Speaking for an informal action committee composed of downtown business owners, residents, and civic planning professionals, Charles “Bo” Chance outlined an extensive study (funded by the group) to address continued revitalization of the downtown area. Council members and attending residents chimed in and asked questions during what could be considered a ‘dream session’ on possibilities for the city.
“C.J” Stom, owner of Southern Comfort Cabin Rentals in Blue Ridge told FYN:
“We need to be proactive and have a plan. Funding sources and investors need to know that we will spend money in a responsible way.”
Stom is referring to the possibility that the city might eventually decide to form a downtown development authority (DDA). DDA’s are often the entity receiving money when state grants are funded.

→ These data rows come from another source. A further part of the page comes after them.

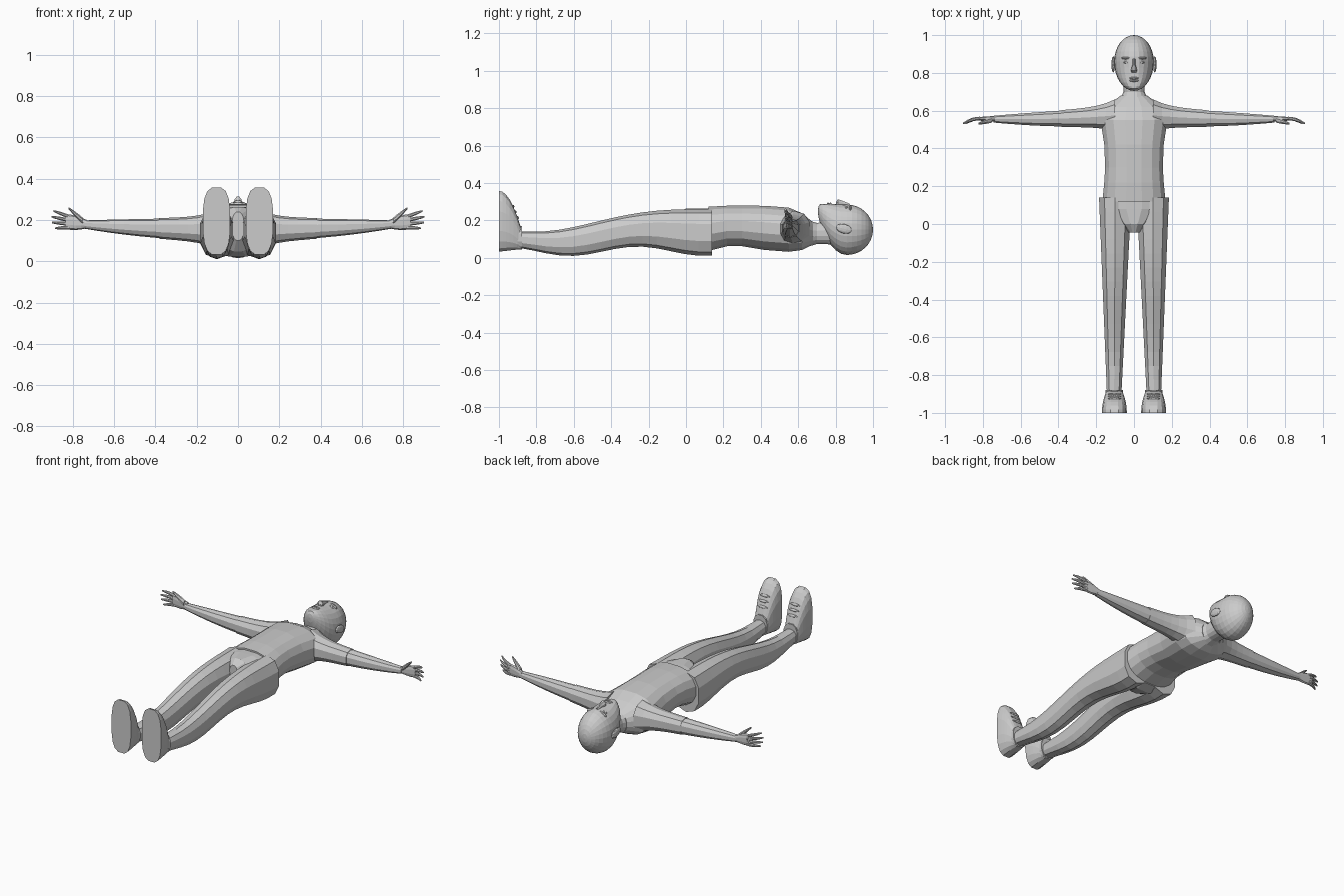
import bpy, bmesh, math
from mathutils import Matrix

old = bpy.data.objects.get("Cube")
if old:
    bpy.data.objects.remove(old)

shade = (.6, .6, .6, 1)
grey = bpy.data.materials.new("plain grey")
grey.use_nodes = True
grey.diffuse_color = shade
grey.node_tree.nodes["Principled BSDF"].inputs["Base Color"].default_value = shade


def finish(name, bm):
    bmesh.ops.recalc_face_normals(bm, faces=bm.faces)
    mesh = bpy.data.meshes.new(name)
    bm.to_mesh(mesh)
    bm.free()
    mesh.materials.append(grey)
    obj = bpy.data.objects.new(name, mesh)
    bpy.context.collection.objects.link(obj)


def signed_power(value, exponent):
    return math.copysign(abs(value) ** exponent, value)


def loft(name, axis, rings, sides=10, roundness=.85, flip=1):
    """Skin rounded rings of (position, centre, half width, centre z, half height)."""
    bm = bmesh.new()
    loops = []
    for along, centre, half_width, middle, half_height in rings:
        loop = []
        for i in range(sides):
            angle = math.tau * (i + .5) / sides
            across = centre + half_width * signed_power(math.cos(angle), roundness)
            z = middle + half_height * signed_power(math.sin(angle), roundness)
            x, y = (along, across) if axis == "x" else (across, along)
            loop.append(bm.verts.new((x * flip, y, z)))
        loops.append(loop)
    for near, far in zip(loops, loops[1:]):
        for i in range(sides):
            j = (i + 1) % sides
            bm.faces.new((near[i], near[j], far[j], far[i]))
    bm.faces.new(loops[0])
    bm.faces.new(loops[-1])
    finish(name, bm)


def blob(name, location, size, pitch=0, roll=0):
    bm = bmesh.new()
    bmesh.ops.create_uvsphere(bm, u_segments=10, v_segments=6, radius=1)
    turn = Matrix.Rotation(pitch, 4, "X") @ Matrix.Rotation(roll, 4, "Y")
    bm.transform(Matrix.Translation(location) @ turn @ Matrix.Diagonal((*size, 1)))
    finish(name, bm)


def steps(count, start=0, end=1):
    return [start + (end - start) * i / count for i in range(count + 1)]


def leg_ring(t):
    """Hip at zero, ankle at one, with the thigh, knee and calf curves."""
    inner = .012 + .053 * t
    outer = .187 - .042 * t
    back = .035 - .025 * math.cos(math.tau * t / .72)
    slope = max(0, min(1, t / .9))
    front = .2 + .06 * math.cos(math.pi * slope ** 1.4)
    return (.1 - t, (inner + outer) / 2, (outer - inner) / 2,
            (back + front) / 2, (front - back) / 2)


def arm_ring(t, extra=0):
    """Shoulder at zero, wrist at one."""
    flare = (1 - t) ** 8
    half = .053 - .033 * t * t + .04 * flare + extra
    return (.1 + .645 * t, .555 + .02 * (1 - t) ** 3, half * .93,
            .155 + .023 * t * t, half)


def shoe_ring(t):
    """Sole at zero, ankle opening at one."""
    heel = .03 + .015 * t
    toe = .36 - .19 * t * t
    return (.115 * t - 1, .104, .067 - .024 * t * t, (heel + toe) / 2, (toe - heel) / 2)


def palm_ring(t):
    return (.735 + .1 * t, .557, .016 - .007 * t,
            .18 + .012 * t, .021 + .016 * math.sin(2 * t))


def thumb_ring(t):
    half = .016 - .011 * t * t
    return (.752 + .07 * t, .552 - .02 * t, half, .196 + .062 * t, half)


def finger_ring(t, number):
    length = .09 - .006 * (number - 1.7) ** 2
    half = .01 - .006 * t ** 3
    root = .164 + .017 * number
    return (.815 + length * t, .559 - .026 * t * t, half,
            root + (.011 * number - .004) * t, half)


# Torso, briefs and neck, as (y, half width, centre z, half height)
trunk = {
    "torso": [(.12, .17, .155, .12), (.22, .16, .17, .11), (.3, .155, .17, .11),
              (.42, .16, .16, .12), (.55, .18, .15, .12), (.62, .16, .14, .1),
              (.68, .07, .13, .06)],
    "briefs": [(.14, .17, .15, .115), (.08, .165, .143, .123), (0, .08, .155, .11),
               (-.045, .03, .17, .07)],
    "neck": [(.66, .075, .13, .07), (.7, .057, .13, .057), (.8, .06, .135, .065)],
}
for name, profile in trunk.items():
    loft(name, "y", [(y, 0, *rest) for y, *rest in profile], 16)

# Head: a ball whose lower end is drawn forward into the jaw
bm = bmesh.new()
bmesh.ops.create_uvsphere(bm, u_segments=24, v_segments=16, radius=1,
                          matrix=Matrix.Rotation(-math.pi / 2, 4, "X"))
for v in bm.verts:
    x, y, z = v.co
    jaw = max(0, -y)
    v.co = (.105 * x, .86 + (.14 if y > 0 else .155) * y,
            min(.287, .15 + .135 * z + .1 * jaw * jaw))
finish("head", bm)

# Face
loft("nose", "y", [(.803, 0, .014, .283, .015), (.812, 0, .018, .29, .025),
                   (.84, 0, .01, .285, .02), (.875, 0, .008, .275, .015)], 8, 1)
for name, y in (("upper_lip", .772), ("lower_lip", .759)):
    blob(name, (0, y, .284), (.027, .007, .011))

for side, word in ((1, "left"), (-1, "right")):
    # Eye, brow and ear
    blob(word + "_eye", (side * .04, .857, .265), (.018, .009, .012), roll=side * .3)
    blob(word + "_brow", (side * .042, .878, .265), (.028, .007, .014), roll=side * .35)
    blob(word + "_ear", (side * .11, .845, .155), (.01, .045, .025), pitch=-.25)

    # Leg and shoe
    loft(word + "_leg", "y", [leg_ring(t) for t in steps(14, -.04)], flip=side)
    loft(word + "_shoe", "y", [shoe_ring(t) for t in steps(6)], 16, .7, side)
    loft(word + "_shoe_collar", "y",
         [(y, .104, .048, .108, .065) for y in (-.9, -.878)], 12, flip=side)
    for k in range(3):
        blob(f"{word}_lace_{k}", (side * .104, -.9 - .012 * k, .215 + .03 * k),
             (.036, .006, .008), pitch=.4)

    # Arm with a raised sleeve edge above the elbow
    loft(word + "_upper_arm", "x", [arm_ring(t, .003) for t in steps(6, 0, .44)], flip=side)
    loft(word + "_forearm", "x", [arm_ring(t) for t in steps(6, .4)], flip=side)

    # Hand
    loft(word + "_palm", "x", [palm_ring(t) for t in steps(4)], flip=side)
    loft(word + "_thumb", "x", [thumb_ring(t) for t in steps(4)], 8, 1, side)
    for number, finger in enumerate(("little", "ring", "middle", "index")):
        loft(f"{word}_{finger}_finger", "x",
             [finger_ring(t, number) for t in steps(4)], 8, 1, side)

Without a DDA, the city is ineligible for most grants.
A DDA could partner with the city to plan and execute projects. Typically, DDA’s are composed of lay professionals and civic leaders who, armed with strong relational and organizational skills, volunteer their time, contacts, and resources to spearhead projects.
The DDA would not have the authority to go ahead with projects without the city’s permission.

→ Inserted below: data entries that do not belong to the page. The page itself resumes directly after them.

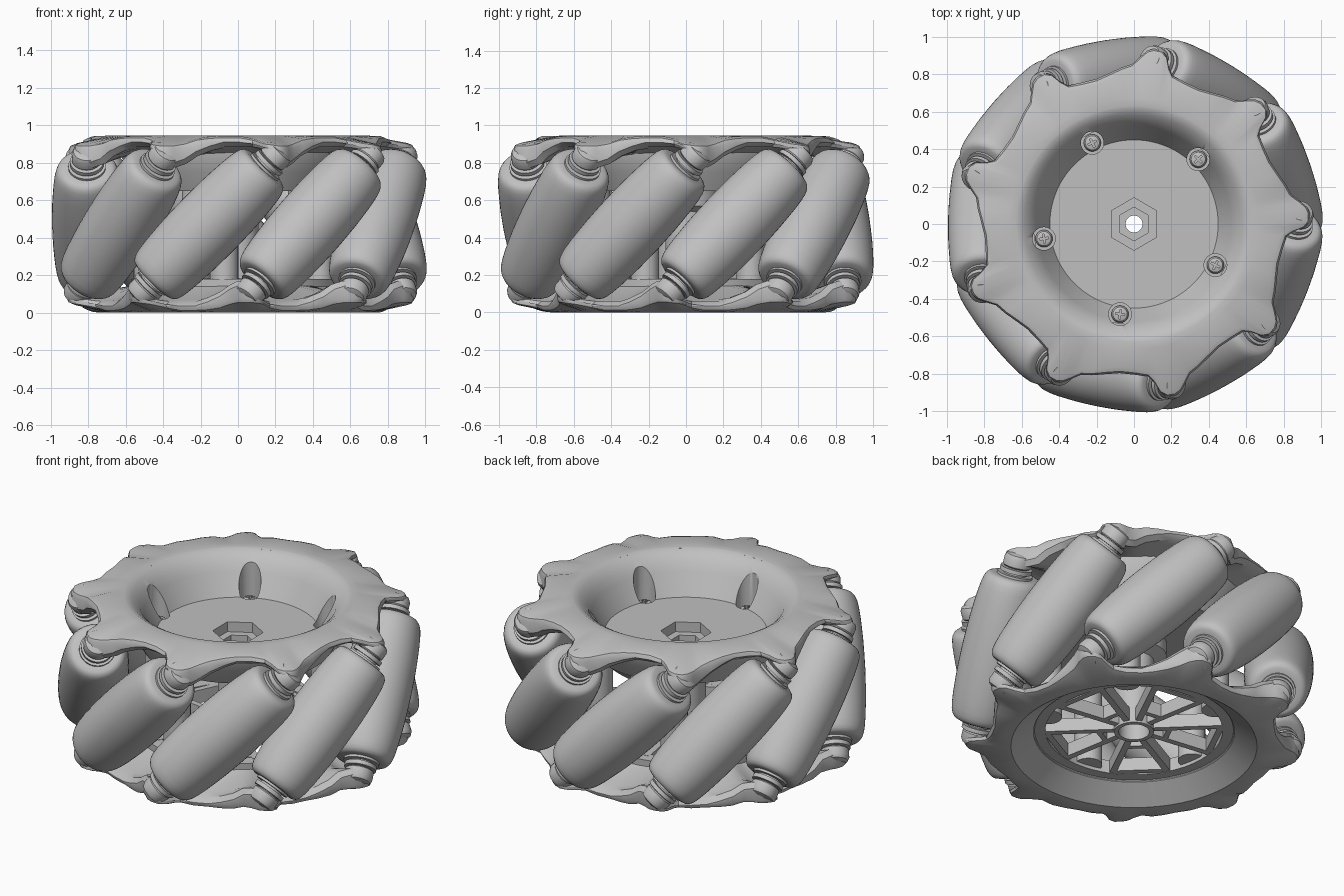
import bpy, bmesh, math
from mathutils import Matrix, Vector

H = 0.945          # wheel height
N = 9              # rollers
RC = 0.80          # radius of the roller axes
LUG = 4.5          # angle of the first upper lug
MID = 18.8         # angle of the first roller centre
rad = math.radians

if "Cube" in bpy.data.objects:
    bpy.data.objects.remove(bpy.data.objects["Cube"])

grey = bpy.data.materials.new("grey plastic")
grey.use_nodes = True
colour = (0.53, 0.53, 0.53, 1)
grey.diffuse_color = colour
bsdf = next(n for n in grey.node_tree.nodes if n.type == "BSDF_PRINCIPLED")
bsdf.inputs["Base Color"].default_value = colour


def shade(ob, angle=35):
    bpy.ops.object.select_all(action="DESELECT")
    ob.select_set(True)
    bpy.context.view_layer.objects.active = ob
    bpy.ops.object.shade_smooth_by_angle(angle=rad(angle))


def finish(name, bm):
    bmesh.ops.recalc_face_normals(bm, faces=bm.faces)
    me = bpy.data.meshes.new(name)
    bm.to_mesh(me)
    bm.free()
    me.materials.append(grey)
    ob = bpy.data.objects.new(name, me)
    bpy.context.collection.objects.link(ob)
    shade(ob)
    return ob


def loft(bm, rings, close_rings):
    """Skin a list of closed point rings with quads."""
    vs = [[bm.verts.new(p) for p in ring] for ring in rings]
    n, m = len(vs), len(vs[0])
    for i in range(n if close_rings else n - 1):
        for j in range(m):
            a, b, k = vs[i], vs[(i + 1) % n], (j + 1) % m
            bm.faces.new((a[j], a[k], b[k], b[j]))
    return vs


def polar(r, a):
    return r * math.cos(rad(a)), r * math.sin(rad(a))


def lathe(name, profile, steps=96, closed=True):
    """Revolve (radius, z) points about z; open profiles get end caps."""
    bm = bmesh.new()
    rings = [[(*polar(r, 360 * i / steps), z) for i in range(steps)] for r, z in profile]
    vs = loft(bm, rings, closed)
    if not closed:
        bm.faces.new(vs[0])
        bm.faces.new(vs[-1])
    return finish(name, bm)


def cylinder(name, r, z0, z1, at=(0, 0), sides=32):
    bm = bmesh.new()
    bmesh.ops.create_cone(bm, cap_ends=True, segments=sides, radius1=r, radius2=r,
                          depth=z1 - z0, matrix=Matrix.Translation((*at, (z0 + z1) / 2)))
    return finish(name, bm)


def box(name, size, matrix):
    bm = bmesh.new()
    bmesh.ops.create_cube(bm, size=1, matrix=matrix @ Matrix.Diagonal((*size, 1)))
    return finish(name, bm)


def cut(ob, cutter):
    mod = ob.modifiers.new("cut", "BOOLEAN")
    mod.operation, mod.object, mod.solver = "DIFFERENCE", cutter, "MANIFOLD"
    bpy.context.view_layer.objects.active = ob
    bpy.ops.object.modifier_apply(modifier=mod.name)
    bpy.data.objects.remove(cutter)


def copy(ob, name, matrix):
    c = bpy.data.objects.new(name, ob.data)
    c.matrix_world = matrix
    bpy.context.collection.objects.link(c)


# Lugged side plates: angle from lug, outer radius, top z, underside z
LUG_SHAPE = [(-20, .80, .943, .885), (-14, .805, .943, .885), (-9, .82, .93, .885),
             (-7, .86, .92, .88), (-5.5, .915, .91, .87), (-3.5, .94, .905, .85),
             (-1, .942, .90, .81), (1, .93, .90, .785), (3, .90, .90, .775),
             (6, .855, .91, .795), (10, .838, .93, .835), (15, .815, .94, .865)]


def side_plate(name, inner, flat, inner_top, inner_low):
    bm = bmesh.new()
    sections = []
    for k in range(N):
        for u, r, top, low in LUG_SHAPE:
            a = LUG + k * 360 / N + u
            section = [(inner, inner_top), (flat, H), (flat + .04, H), (r - .035, top),
                       (r - .01, top - .01), (r, top - .03), (r, low + .025),
                       (r - .03, low), (.72, (low + .87) / 2), (inner, inner_low)]
            sections.append([(*polar(q, a), z) for q, z in section])
    loft(bm, sections, True)
    return finish(name, bm)


side_plate("upper_side_plate", .615, .63, H - .003, .85)
lower_plate = side_plate("lower_side_plate", .555, .68, .855, .80)
axis = Vector((*polar(1, MID), 0))
mid = Matrix.Translation((0, 0, H / 2))
lower_plate.matrix_world = mid @ Matrix.Rotation(math.pi, 4, axis) @ mid.inverted()

# Barrel rollers, spindles and the lug bosses holding them
side = [(.192, .07), (.190, .15), (.186, .22), (.181, .29), (.174, .35), (.167, .385),
        (.159, .405), (.147, .42), (.13, .427), (.10, .427), (.10, .40)]
roller = lathe("roller", [(r, -s) for r, s in side[::-1]] + [(.193, 0)] + side, 48, False)
half = [(.05, 0), (.05, .41), (.10, .41), (.10, .44), (.068, .44), (.068, .452),
        (.09, .452), (.09, .475), (.06, .475), (.06, .50)]
spindle = lathe("roller_spindle", [(r, -s) for r, s in half[:0:-1]] + half[1:], 32, False)
boss = lathe("lug_boss", [(.074, .48), (.08, .487), (.08, .53), (.07, .55), (.045, .56)], 32, False)
for k in range(N):
    tilt = (Matrix.Rotation(rad(MID + k * 360 / N), 4, "Z") @ Matrix.Translation((RC, 0, H / 2))
            @ Matrix.Rotation(-math.pi / 4, 4, "X"))
    copy(boss, "lower_lug_boss", tilt @ Matrix.Rotation(math.pi, 4, "X"))
    for part in (roller, spindle, boss):
        if k:
            copy(part, part.name.split(".")[0], tilt)
        else:
            part.matrix_world = tilt

# Upper dish with the hub barrel below it
dish = lathe("upper_dish_and_hub", [
    (.635, H), (.62, H), (.585, .925), (.545, .888), (.52, .845), (.449, .72), (.045, .72),
    (.045, .50), (.085, .50), (.085, .09), (.11, .09), (.11, .54), (.18, .57), (.18, .65),
    (.53, .65), (.585, .75), (.635, .86)])

# Screws in deep pockets, each on a pillar
for k in range(5):
    a = 45.2 + 72 * k
    x, y = polar(.487, a)
    cut(dish, cylinder("pocket_cutter", .061, .665, 1.1, (x, y)))
    cylinder("pillar", .076, .12, .655, (x, y))
    screw = lathe("screw", [(.046, .66), (.046, .685), (.038, .697), (.02, .703)], 24, False)
    screw.location = (x, y, 0)
    bpy.context.view_layer.update()
    for turn in (0, 90):
        cut(screw, box("slot_cutter", (.05, .01, .03), Matrix.Translation((x, y, .703))
                       @ Matrix.Rotation(rad(a + turn), 4, "Z")))
    shade(screw)

# Stepped hexagonal socket
cut(dish, cylinder("hex_cutter", .14, .66, .80, sides=6))
cut(dish, cylinder("hex_cutter", .09, .58, .70, sides=6))
shade(dish)

# Lower cover: rim, spokes and window bars
lathe("lower_rim", [(.565, .085), (.55, .10), (.49, .10), (.49, .18), (.57, .18)])


def bar(name, length, width, r, a):
    box(name, (length, width, .08),
        Matrix.Rotation(rad(a), 4, "Z") @ Matrix.Translation((r, 0, .142)))


for k in range(10):
    bar("spoke", .42, .036, .305, 28 + 36 * k)
for k in range(5):
    bar("window_bar", .035, .29, .46, 10 + 72 * k)
    bar("inner_window_bar", .03, .12, .19, 10 + 72 * k)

During the meeting, Chance advised councilmember’s to “take a leadership role and put a team together” in order to concentrate on one area which the study revealed was important. That way, they could take advantage of the city’s virtual ‘talent bank’ of citizens (many of which are retired professionals) when developing projects.
Chance told the audience that some of the projects could be completed within weeks and other may evolve over several years.
Examples of small projects included the construction of “gateways” (decorative directional signs pointing travelers to the downtown area from the four lane.)
Chance spoke at length about expertise throughout the state that the city could draw upon ‘free-of-charge’ such as the Georgia Municipal Association and the J.W. Fanning Leadership Center located within the University of Georgia.
Councilwoman Rhonda Thomas enthusiastically volunteered to head up a committee.
“I’ll do whatever –whatever needs to be lead.”